* TASK INSTRUCTIONS *
Extract from the listing each line in which the word "loft" appears.

* DATA SHOWN *
--- START ---
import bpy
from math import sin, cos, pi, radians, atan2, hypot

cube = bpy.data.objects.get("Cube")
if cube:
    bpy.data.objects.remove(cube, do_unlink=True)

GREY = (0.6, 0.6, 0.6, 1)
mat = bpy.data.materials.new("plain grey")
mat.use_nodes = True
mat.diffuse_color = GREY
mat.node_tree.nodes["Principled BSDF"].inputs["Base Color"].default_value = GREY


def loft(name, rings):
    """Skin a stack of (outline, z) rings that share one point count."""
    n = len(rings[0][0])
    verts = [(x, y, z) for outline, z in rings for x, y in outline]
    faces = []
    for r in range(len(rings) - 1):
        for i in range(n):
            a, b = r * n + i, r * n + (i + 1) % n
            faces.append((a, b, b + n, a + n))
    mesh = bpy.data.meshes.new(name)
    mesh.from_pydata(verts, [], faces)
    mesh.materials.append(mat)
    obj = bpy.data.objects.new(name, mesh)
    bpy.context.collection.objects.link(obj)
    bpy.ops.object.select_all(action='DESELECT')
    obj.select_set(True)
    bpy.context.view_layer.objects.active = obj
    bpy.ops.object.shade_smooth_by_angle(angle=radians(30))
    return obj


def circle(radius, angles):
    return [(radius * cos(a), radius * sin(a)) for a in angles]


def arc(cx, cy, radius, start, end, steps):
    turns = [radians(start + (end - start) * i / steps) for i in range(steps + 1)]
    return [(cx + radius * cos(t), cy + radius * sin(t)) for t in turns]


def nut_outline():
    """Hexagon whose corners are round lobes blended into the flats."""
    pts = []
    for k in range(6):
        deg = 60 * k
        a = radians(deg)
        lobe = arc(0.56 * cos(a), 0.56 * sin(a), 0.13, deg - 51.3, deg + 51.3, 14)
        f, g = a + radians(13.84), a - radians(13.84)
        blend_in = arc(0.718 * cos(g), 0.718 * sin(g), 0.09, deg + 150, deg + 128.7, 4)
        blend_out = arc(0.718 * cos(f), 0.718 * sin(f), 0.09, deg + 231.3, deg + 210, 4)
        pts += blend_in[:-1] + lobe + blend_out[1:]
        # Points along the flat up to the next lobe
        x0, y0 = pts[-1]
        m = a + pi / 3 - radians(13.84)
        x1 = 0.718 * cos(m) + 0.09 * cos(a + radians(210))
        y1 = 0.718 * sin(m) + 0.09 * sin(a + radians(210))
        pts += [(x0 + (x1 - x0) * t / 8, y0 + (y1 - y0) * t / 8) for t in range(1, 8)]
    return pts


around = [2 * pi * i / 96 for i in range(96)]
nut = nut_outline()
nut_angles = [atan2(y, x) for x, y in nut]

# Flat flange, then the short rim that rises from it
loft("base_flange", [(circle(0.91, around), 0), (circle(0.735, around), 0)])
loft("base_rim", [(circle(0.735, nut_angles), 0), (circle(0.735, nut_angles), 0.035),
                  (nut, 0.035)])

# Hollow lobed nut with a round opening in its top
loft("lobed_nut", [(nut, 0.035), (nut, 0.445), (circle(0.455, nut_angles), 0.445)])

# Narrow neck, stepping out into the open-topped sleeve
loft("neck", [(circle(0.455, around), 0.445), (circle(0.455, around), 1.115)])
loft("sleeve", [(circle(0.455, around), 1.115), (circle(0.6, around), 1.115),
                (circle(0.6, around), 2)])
--- END ---
* RESULT FOR THIS EXERCISE *
def loft(name, rings):
loft("base_flange", [(circle(0.91, around), 0), (circle(0.735, around), 0)])
loft("base_rim", [(circle(0.735, nut_angles), 0), (circle(0.735, nut_angles), 0.035),
loft("lobed_nut", [(nut, 0.035), (nut, 0.445), (circle(0.455, nut_angles), 0.445)])
loft("neck", [(circle(0.455, around), 0.445), (circle(0.455, around), 1.115)])
loft("sleeve", [(circle(0.455, around), 1.115), (circle(0.6, around), 1.115),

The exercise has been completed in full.